WHAT IS BEING ASKED: Print, in exact form, the lines below from the one containing "parent.add(mesh);" through the one containing "add(cake, 'lowerSponge', layer, sponge, 0, 0.191, 0);", and omit all others.

ENTRIES PROVIDED:
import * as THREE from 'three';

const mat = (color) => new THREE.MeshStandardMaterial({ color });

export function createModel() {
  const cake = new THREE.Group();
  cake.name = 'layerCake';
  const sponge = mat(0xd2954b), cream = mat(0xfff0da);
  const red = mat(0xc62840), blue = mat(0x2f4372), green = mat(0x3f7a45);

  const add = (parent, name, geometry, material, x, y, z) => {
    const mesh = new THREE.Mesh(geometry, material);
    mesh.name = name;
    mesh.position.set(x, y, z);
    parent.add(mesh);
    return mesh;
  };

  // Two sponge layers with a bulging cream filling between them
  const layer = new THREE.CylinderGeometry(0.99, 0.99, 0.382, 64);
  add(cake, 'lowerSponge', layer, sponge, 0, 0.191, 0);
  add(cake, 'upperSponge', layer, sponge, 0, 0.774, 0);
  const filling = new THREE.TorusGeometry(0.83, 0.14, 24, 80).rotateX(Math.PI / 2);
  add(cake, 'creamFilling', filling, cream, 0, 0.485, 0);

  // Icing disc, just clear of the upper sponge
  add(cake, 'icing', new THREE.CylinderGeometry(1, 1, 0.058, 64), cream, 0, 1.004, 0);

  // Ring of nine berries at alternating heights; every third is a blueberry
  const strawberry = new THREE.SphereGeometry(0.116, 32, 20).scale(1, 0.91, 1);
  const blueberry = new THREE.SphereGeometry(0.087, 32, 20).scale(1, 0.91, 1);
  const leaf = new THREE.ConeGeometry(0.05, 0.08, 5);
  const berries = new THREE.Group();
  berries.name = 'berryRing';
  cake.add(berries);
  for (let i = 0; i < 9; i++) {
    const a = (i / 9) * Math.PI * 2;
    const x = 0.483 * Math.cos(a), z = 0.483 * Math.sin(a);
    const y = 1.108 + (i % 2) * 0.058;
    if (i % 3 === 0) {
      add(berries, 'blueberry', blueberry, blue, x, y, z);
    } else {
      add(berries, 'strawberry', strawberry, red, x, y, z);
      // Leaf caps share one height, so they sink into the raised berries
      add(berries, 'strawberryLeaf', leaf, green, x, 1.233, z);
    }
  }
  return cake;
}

REPLY TO THE EXERCISE:
    parent.add(mesh);
    return mesh;
  };

  // Two sponge layers with a bulging cream filling between them
  const layer = new THREE.CylinderGeometry(0.99, 0.99, 0.382, 64);
  add(cake, 'lowerSponge', layer, sponge, 0, 0.191, 0);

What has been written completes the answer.